--- DATA TO PROCESS ---
========================================
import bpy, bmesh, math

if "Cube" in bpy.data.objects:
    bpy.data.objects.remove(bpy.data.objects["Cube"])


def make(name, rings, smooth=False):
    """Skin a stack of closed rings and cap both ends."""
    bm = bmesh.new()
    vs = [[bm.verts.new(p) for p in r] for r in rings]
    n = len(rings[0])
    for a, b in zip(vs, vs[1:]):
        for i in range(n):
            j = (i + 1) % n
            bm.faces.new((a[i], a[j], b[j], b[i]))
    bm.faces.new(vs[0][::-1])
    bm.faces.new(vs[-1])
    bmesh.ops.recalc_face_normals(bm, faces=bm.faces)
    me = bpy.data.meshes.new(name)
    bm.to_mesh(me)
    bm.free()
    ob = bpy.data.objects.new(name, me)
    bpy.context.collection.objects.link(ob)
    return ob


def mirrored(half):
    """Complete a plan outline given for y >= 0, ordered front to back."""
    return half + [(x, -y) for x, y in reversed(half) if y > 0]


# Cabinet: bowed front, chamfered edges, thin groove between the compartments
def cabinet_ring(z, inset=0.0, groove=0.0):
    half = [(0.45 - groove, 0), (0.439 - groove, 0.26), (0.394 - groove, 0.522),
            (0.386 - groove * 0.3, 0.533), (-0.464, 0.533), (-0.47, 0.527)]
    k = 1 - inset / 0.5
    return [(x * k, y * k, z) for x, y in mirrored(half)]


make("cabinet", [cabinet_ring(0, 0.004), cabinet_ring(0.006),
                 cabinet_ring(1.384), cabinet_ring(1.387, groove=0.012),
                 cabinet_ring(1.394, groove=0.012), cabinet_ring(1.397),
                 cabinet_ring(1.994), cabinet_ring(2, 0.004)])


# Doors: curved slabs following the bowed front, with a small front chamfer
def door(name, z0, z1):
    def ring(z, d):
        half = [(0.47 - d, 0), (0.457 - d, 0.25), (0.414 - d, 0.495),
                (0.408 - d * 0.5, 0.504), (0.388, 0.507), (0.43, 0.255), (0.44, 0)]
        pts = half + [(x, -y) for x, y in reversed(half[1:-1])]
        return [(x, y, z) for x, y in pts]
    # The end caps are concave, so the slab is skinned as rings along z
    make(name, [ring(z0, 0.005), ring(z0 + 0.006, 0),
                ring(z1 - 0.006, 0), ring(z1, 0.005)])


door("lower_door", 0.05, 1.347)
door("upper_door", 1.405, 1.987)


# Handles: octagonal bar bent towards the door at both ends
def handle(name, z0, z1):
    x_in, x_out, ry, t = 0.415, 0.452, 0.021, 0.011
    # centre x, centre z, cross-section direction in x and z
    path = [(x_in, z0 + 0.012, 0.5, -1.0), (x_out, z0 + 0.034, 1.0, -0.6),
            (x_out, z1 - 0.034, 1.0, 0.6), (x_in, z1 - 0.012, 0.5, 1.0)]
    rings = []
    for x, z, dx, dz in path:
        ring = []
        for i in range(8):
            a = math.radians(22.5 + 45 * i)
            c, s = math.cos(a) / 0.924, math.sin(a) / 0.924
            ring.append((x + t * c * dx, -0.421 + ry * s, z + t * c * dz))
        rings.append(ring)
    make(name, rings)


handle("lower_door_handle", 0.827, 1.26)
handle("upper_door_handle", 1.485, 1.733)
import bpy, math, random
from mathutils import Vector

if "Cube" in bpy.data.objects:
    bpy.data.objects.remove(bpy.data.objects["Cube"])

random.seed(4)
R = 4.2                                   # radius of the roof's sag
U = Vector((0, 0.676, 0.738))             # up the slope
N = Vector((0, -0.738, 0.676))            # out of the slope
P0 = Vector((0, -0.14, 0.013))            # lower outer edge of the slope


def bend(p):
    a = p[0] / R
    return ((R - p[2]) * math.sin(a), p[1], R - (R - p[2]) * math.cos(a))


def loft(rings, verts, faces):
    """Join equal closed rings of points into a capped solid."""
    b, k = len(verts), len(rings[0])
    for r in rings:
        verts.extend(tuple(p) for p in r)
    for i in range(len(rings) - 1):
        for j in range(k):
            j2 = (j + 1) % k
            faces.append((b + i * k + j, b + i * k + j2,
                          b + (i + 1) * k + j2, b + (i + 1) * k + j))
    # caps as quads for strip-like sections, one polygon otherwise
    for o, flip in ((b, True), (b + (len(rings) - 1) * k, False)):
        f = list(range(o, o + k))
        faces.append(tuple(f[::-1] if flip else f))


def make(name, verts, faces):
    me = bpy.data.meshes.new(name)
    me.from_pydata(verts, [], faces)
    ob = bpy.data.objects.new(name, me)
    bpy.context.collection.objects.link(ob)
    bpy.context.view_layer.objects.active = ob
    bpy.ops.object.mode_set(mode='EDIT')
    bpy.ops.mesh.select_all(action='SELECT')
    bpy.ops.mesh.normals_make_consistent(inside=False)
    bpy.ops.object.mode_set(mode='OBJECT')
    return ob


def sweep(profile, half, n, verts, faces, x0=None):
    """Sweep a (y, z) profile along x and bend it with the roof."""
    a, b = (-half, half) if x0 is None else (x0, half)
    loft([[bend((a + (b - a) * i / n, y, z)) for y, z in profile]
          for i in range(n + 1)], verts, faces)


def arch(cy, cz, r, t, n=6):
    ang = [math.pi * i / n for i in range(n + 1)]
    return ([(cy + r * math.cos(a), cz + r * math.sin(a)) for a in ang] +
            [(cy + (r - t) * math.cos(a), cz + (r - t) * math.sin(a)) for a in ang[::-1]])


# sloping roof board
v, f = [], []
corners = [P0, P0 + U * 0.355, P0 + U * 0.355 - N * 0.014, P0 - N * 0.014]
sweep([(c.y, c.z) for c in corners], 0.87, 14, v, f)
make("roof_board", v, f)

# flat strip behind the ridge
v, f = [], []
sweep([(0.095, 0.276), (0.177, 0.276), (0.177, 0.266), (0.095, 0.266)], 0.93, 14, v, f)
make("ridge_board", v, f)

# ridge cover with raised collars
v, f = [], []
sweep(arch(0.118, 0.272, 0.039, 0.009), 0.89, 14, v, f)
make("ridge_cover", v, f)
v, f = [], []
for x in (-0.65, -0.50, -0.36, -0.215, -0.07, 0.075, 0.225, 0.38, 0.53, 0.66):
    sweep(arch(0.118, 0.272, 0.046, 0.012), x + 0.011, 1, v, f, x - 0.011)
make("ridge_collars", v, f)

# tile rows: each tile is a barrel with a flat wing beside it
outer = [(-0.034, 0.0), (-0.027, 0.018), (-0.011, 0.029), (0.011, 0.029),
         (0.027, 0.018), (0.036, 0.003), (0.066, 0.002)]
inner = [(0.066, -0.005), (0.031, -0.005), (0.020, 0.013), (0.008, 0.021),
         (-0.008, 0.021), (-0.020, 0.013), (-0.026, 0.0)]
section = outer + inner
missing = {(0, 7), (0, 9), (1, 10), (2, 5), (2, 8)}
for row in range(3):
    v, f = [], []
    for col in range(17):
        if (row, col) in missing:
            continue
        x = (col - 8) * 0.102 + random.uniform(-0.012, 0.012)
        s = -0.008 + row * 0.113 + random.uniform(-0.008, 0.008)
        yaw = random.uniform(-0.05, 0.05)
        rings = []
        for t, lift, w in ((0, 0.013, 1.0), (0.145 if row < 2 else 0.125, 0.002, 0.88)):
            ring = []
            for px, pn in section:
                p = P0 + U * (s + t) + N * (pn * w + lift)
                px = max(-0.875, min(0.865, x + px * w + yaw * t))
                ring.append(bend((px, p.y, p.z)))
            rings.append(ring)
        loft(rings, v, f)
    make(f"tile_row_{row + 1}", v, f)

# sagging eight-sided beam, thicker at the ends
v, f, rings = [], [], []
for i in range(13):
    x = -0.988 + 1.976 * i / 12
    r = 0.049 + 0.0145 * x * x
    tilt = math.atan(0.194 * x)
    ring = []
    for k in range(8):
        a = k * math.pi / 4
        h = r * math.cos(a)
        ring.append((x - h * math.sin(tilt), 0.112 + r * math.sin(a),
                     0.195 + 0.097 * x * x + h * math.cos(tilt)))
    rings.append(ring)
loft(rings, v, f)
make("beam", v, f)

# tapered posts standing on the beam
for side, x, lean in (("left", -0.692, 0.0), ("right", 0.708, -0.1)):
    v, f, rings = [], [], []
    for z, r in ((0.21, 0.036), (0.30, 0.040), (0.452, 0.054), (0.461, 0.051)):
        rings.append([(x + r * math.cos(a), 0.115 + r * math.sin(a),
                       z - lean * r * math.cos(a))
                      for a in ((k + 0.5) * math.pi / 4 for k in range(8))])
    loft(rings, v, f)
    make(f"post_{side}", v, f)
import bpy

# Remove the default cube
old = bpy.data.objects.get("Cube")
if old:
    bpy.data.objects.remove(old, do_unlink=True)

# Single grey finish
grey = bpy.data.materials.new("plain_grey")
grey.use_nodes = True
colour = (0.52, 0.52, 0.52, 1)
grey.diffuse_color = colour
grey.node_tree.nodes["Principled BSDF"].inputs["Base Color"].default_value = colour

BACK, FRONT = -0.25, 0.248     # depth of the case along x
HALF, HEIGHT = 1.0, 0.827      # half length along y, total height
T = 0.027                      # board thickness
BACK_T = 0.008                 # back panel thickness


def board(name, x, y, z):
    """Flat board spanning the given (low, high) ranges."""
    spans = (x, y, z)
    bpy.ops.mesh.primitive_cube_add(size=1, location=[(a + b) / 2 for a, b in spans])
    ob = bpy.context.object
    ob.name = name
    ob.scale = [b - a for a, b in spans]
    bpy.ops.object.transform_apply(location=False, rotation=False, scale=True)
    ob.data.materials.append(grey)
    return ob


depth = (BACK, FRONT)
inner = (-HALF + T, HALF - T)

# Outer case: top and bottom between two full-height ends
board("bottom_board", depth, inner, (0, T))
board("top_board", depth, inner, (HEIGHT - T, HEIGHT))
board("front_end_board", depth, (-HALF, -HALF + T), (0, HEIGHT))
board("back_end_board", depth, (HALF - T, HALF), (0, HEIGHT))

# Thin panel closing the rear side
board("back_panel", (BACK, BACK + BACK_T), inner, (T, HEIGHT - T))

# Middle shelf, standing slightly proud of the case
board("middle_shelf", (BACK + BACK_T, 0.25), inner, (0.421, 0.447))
========================================
--- WORK ORDER ---
When you come to the line containing "bm = bmesh.new()", give it and stop; before that, repeat each line of the material exactly from the first one.

--- TASK RESPONSE ---
import bpy, bmesh, math

if "Cube" in bpy.data.objects:
    bpy.data.objects.remove(bpy.data.objects["Cube"])


def make(name, rings, smooth=False):
    """Skin a stack of closed rings and cap both ends."""
    bm = bmesh.new()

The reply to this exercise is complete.